**WHAT THE TASK REQUIRES**
Write the listing out again, exactly as it appears.
· · · · ·
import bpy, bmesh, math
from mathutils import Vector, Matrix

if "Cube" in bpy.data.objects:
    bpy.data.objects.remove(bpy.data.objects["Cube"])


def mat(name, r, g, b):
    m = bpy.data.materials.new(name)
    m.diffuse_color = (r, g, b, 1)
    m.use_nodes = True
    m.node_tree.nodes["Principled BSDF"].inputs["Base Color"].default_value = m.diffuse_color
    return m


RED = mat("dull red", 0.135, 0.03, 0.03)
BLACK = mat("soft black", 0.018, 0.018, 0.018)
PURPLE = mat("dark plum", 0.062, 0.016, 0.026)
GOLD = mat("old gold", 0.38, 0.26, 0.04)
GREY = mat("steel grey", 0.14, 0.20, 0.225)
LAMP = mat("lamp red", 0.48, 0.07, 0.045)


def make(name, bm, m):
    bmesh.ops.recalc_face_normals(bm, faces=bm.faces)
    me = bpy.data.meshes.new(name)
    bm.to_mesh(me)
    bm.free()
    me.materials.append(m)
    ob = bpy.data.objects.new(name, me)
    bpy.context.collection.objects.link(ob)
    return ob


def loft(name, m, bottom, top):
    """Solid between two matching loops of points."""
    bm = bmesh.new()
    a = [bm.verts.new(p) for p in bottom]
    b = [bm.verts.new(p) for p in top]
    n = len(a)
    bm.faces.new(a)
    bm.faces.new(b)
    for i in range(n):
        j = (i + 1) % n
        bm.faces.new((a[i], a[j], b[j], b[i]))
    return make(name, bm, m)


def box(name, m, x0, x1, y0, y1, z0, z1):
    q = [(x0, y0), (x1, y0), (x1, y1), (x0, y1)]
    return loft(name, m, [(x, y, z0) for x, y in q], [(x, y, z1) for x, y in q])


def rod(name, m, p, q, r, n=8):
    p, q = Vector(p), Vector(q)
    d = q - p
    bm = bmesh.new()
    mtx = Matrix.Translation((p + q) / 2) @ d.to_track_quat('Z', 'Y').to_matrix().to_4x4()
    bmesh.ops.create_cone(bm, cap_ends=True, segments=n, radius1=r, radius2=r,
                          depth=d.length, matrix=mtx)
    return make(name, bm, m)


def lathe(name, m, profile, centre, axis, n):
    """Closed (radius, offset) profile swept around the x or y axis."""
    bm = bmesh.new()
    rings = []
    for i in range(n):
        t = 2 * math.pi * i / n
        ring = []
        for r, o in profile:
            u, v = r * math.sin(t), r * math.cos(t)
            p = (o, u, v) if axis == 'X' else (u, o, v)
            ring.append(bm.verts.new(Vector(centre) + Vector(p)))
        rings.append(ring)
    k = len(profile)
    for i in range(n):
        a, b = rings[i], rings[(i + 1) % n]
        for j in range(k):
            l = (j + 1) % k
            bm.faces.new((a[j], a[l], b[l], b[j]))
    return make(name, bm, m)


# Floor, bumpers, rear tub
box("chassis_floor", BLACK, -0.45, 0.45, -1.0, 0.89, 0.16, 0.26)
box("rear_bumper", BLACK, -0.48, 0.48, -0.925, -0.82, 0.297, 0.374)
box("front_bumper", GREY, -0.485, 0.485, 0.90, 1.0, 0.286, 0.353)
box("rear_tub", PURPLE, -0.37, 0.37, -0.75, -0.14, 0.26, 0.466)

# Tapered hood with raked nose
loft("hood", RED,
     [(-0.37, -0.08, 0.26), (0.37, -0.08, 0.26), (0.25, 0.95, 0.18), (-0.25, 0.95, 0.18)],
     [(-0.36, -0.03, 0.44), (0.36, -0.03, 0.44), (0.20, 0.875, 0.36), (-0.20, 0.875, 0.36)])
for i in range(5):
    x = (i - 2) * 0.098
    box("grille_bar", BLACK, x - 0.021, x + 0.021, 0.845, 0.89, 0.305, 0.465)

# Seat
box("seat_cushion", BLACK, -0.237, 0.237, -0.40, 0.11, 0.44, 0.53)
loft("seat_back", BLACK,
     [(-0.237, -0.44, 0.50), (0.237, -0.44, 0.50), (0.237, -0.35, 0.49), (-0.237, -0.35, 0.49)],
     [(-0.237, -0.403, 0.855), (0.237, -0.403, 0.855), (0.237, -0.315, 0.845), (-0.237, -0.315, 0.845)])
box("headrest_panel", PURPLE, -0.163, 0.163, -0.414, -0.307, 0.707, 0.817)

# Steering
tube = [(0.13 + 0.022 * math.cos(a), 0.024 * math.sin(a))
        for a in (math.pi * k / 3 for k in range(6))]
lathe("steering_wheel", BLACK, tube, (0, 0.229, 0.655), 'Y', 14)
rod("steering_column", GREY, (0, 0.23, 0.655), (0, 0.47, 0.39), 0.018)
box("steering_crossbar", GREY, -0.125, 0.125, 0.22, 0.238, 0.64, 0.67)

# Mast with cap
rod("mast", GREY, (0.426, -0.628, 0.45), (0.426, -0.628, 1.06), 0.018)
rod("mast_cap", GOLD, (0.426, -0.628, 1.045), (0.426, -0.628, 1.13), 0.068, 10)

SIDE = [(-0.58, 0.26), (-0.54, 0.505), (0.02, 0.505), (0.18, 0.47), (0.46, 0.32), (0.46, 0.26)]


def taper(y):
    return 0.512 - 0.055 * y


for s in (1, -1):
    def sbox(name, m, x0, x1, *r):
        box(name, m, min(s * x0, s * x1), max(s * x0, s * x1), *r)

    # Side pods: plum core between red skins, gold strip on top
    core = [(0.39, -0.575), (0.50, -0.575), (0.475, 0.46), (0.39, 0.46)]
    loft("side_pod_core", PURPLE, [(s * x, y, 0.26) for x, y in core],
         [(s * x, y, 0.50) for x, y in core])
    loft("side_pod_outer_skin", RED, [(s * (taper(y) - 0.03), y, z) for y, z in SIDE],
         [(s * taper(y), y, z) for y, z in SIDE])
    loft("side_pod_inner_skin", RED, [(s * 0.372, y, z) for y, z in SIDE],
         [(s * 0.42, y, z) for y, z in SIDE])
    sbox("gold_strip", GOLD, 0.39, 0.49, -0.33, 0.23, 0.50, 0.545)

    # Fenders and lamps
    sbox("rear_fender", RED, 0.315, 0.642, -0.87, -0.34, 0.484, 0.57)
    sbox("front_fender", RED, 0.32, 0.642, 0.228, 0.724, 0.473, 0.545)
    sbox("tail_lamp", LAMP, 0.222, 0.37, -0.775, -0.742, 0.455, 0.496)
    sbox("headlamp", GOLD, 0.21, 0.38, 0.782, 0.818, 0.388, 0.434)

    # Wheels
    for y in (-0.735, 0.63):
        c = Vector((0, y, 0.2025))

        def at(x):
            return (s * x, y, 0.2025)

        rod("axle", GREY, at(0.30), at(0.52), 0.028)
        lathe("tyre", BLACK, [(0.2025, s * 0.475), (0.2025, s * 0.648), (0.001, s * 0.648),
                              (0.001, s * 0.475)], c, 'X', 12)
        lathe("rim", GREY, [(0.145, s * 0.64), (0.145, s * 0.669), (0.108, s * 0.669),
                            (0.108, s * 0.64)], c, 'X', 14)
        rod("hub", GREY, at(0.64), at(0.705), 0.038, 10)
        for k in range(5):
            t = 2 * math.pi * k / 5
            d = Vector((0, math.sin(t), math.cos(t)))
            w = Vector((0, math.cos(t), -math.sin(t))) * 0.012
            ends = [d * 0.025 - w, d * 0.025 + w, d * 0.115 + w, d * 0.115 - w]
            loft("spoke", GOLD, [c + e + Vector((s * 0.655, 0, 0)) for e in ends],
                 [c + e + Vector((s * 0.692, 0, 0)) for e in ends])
· · · · ·
**EXPECTED OUTPUT**
import bpy, bmesh, math
from mathutils import Vector, Matrix

if "Cube" in bpy.data.objects:
    bpy.data.objects.remove(bpy.data.objects["Cube"])


def mat(name, r, g, b):
    m = bpy.data.materials.new(name)
    m.diffuse_color = (r, g, b, 1)
    m.use_nodes = True
    m.node_tree.nodes["Principled BSDF"].inputs["Base Color"].default_value = m.diffuse_color
    return m


RED = mat("dull red", 0.135, 0.03, 0.03)
BLACK = mat("soft black", 0.018, 0.018, 0.018)
PURPLE = mat("dark plum", 0.062, 0.016, 0.026)
GOLD = mat("old gold", 0.38, 0.26, 0.04)
GREY = mat("steel grey", 0.14, 0.20, 0.225)
LAMP = mat("lamp red", 0.48, 0.07, 0.045)


def make(name, bm, m):
    bmesh.ops.recalc_face_normals(bm, faces=bm.faces)
    me = bpy.data.meshes.new(name)
    bm.to_mesh(me)
    bm.free()
    me.materials.append(m)
    ob = bpy.data.objects.new(name, me)
    bpy.context.collection.objects.link(ob)
    return ob


def loft(name, m, bottom, top):
    """Solid between two matching loops of points."""
    bm = bmesh.new()
    a = [bm.verts.new(p) for p in bottom]
    b = [bm.verts.new(p) for p in top]
    n = len(a)
    bm.faces.new(a)
    bm.faces.new(b)
    for i in range(n):
        j = (i + 1) % n
        bm.faces.new((a[i], a[j], b[j], b[i]))
    return make(name, bm, m)


def box(name, m, x0, x1, y0, y1, z0, z1):
    q = [(x0, y0), (x1, y0), (x1, y1), (x0, y1)]
    return loft(name, m, [(x, y, z0) for x, y in q], [(x, y, z1) for x, y in q])


def rod(name, m, p, q, r, n=8):
    p, q = Vector(p), Vector(q)
    d = q - p
    bm = bmesh.new()
    mtx = Matrix.Translation((p + q) / 2) @ d.to_track_quat('Z', 'Y').to_matrix().to_4x4()
    bmesh.ops.create_cone(bm, cap_ends=True, segments=n, radius1=r, radius2=r,
                          depth=d.length, matrix=mtx)
    return make(name, bm, m)


def lathe(name, m, profile, centre, axis, n):
    """Closed (radius, offset) profile swept around the x or y axis."""
    bm = bmesh.new()
    rings = []
    for i in range(n):
        t = 2 * math.pi * i / n
        ring = []
        for r, o in profile:
            u, v = r * math.sin(t), r * math.cos(t)
            p = (o, u, v) if axis == 'X' else (u, o, v)
            ring.append(bm.verts.new(Vector(centre) + Vector(p)))
        rings.append(ring)
    k = len(profile)
    for i in range(n):
        a, b = rings[i], rings[(i + 1) % n]
        for j in range(k):
            l = (j + 1) % k
            bm.faces.new((a[j], a[l], b[l], b[j]))
    return make(name, bm, m)


# Floor, bumpers, rear tub
box("chassis_floor", BLACK, -0.45, 0.45, -1.0, 0.89, 0.16, 0.26)
box("rear_bumper", BLACK, -0.48, 0.48, -0.925, -0.82, 0.297, 0.374)
box("front_bumper", GREY, -0.485, 0.485, 0.90, 1.0, 0.286, 0.353)
box("rear_tub", PURPLE, -0.37, 0.37, -0.75, -0.14, 0.26, 0.466)

# Tapered hood with raked nose
loft("hood", RED,
     [(-0.37, -0.08, 0.26), (0.37, -0.08, 0.26), (0.25, 0.95, 0.18), (-0.25, 0.95, 0.18)],
     [(-0.36, -0.03, 0.44), (0.36, -0.03, 0.44), (0.20, 0.875, 0.36), (-0.20, 0.875, 0.36)])
for i in range(5):
    x = (i - 2) * 0.098
    box("grille_bar", BLACK, x - 0.021, x + 0.021, 0.845, 0.89, 0.305, 0.465)

# Seat
box("seat_cushion", BLACK, -0.237, 0.237, -0.40, 0.11, 0.44, 0.53)
loft("seat_back", BLACK,
     [(-0.237, -0.44, 0.50), (0.237, -0.44, 0.50), (0.237, -0.35, 0.49), (-0.237, -0.35, 0.49)],
     [(-0.237, -0.403, 0.855), (0.237, -0.403, 0.855), (0.237, -0.315, 0.845), (-0.237, -0.315, 0.845)])
box("headrest_panel", PURPLE, -0.163, 0.163, -0.414, -0.307, 0.707, 0.817)

# Steering
tube = [(0.13 + 0.022 * math.cos(a), 0.024 * math.sin(a))
        for a in (math.pi * k / 3 for k in range(6))]
lathe("steering_wheel", BLACK, tube, (0, 0.229, 0.655), 'Y', 14)
rod("steering_column", GREY, (0, 0.23, 0.655), (0, 0.47, 0.39), 0.018)
box("steering_crossbar", GREY, -0.125, 0.125, 0.22, 0.238, 0.64, 0.67)

# Mast with cap
rod("mast", GREY, (0.426, -0.628, 0.45), (0.426, -0.628, 1.06), 0.018)
rod("mast_cap", GOLD, (0.426, -0.628, 1.045), (0.426, -0.628, 1.13), 0.068, 10)

SIDE = [(-0.58, 0.26), (-0.54, 0.505), (0.02, 0.505), (0.18, 0.47), (0.46, 0.32), (0.46, 0.26)]


def taper(y):
    return 0.512 - 0.055 * y


for s in (1, -1):
    def sbox(name, m, x0, x1, *r):
        box(name, m, min(s * x0, s * x1), max(s * x0, s * x1), *r)

    # Side pods: plum core between red skins, gold strip on top
    core = [(0.39, -0.575), (0.50, -0.575), (0.475, 0.46), (0.39, 0.46)]
    loft("side_pod_core", PURPLE, [(s * x, y, 0.26) for x, y in core],
         [(s * x, y, 0.50) for x, y in core])
    loft("side_pod_outer_skin", RED, [(s * (taper(y) - 0.03), y, z) for y, z in SIDE],
         [(s * taper(y), y, z) for y, z in SIDE])
    loft("side_pod_inner_skin", RED, [(s * 0.372, y, z) for y, z in SIDE],
         [(s * 0.42, y, z) for y, z in SIDE])
    sbox("gold_strip", GOLD, 0.39, 0.49, -0.33, 0.23, 0.50, 0.545)

    # Fenders and lamps
    sbox("rear_fender", RED, 0.315, 0.642, -0.87, -0.34, 0.484, 0.57)
    sbox("front_fender", RED, 0.32, 0.642, 0.228, 0.724, 0.473, 0.545)
    sbox("tail_lamp", LAMP, 0.222, 0.37, -0.775, -0.742, 0.455, 0.496)
    sbox("headlamp", GOLD, 0.21, 0.38, 0.782, 0.818, 0.388, 0.434)

    # Wheels
    for y in (-0.735, 0.63):
        c = Vector((0, y, 0.2025))

        def at(x):
            return (s * x, y, 0.2025)

        rod("axle", GREY, at(0.30), at(0.52), 0.028)
        lathe("tyre", BLACK, [(0.2025, s * 0.475), (0.2025, s * 0.648), (0.001, s * 0.648),
                              (0.001, s * 0.475)], c, 'X', 12)
        lathe("rim", GREY, [(0.145, s * 0.64), (0.145, s * 0.669), (0.108, s * 0.669),
                            (0.108, s * 0.64)], c, 'X', 14)
        rod("hub", GREY, at(0.64), at(0.705), 0.038, 10)
        for k in range(5):
            t = 2 * math.pi * k / 5
            d = Vector((0, math.sin(t), math.cos(t)))
            w = Vector((0, math.cos(t), -math.sin(t))) * 0.012
            ends = [d * 0.025 - w, d * 0.025 + w, d * 0.115 + w, d * 0.115 - w]
            loft("spoke", GOLD, [c + e + Vector((s * 0.655, 0, 0)) for e in ends],
                 [c + e + Vector((s * 0.692, 0, 0)) for e in ends])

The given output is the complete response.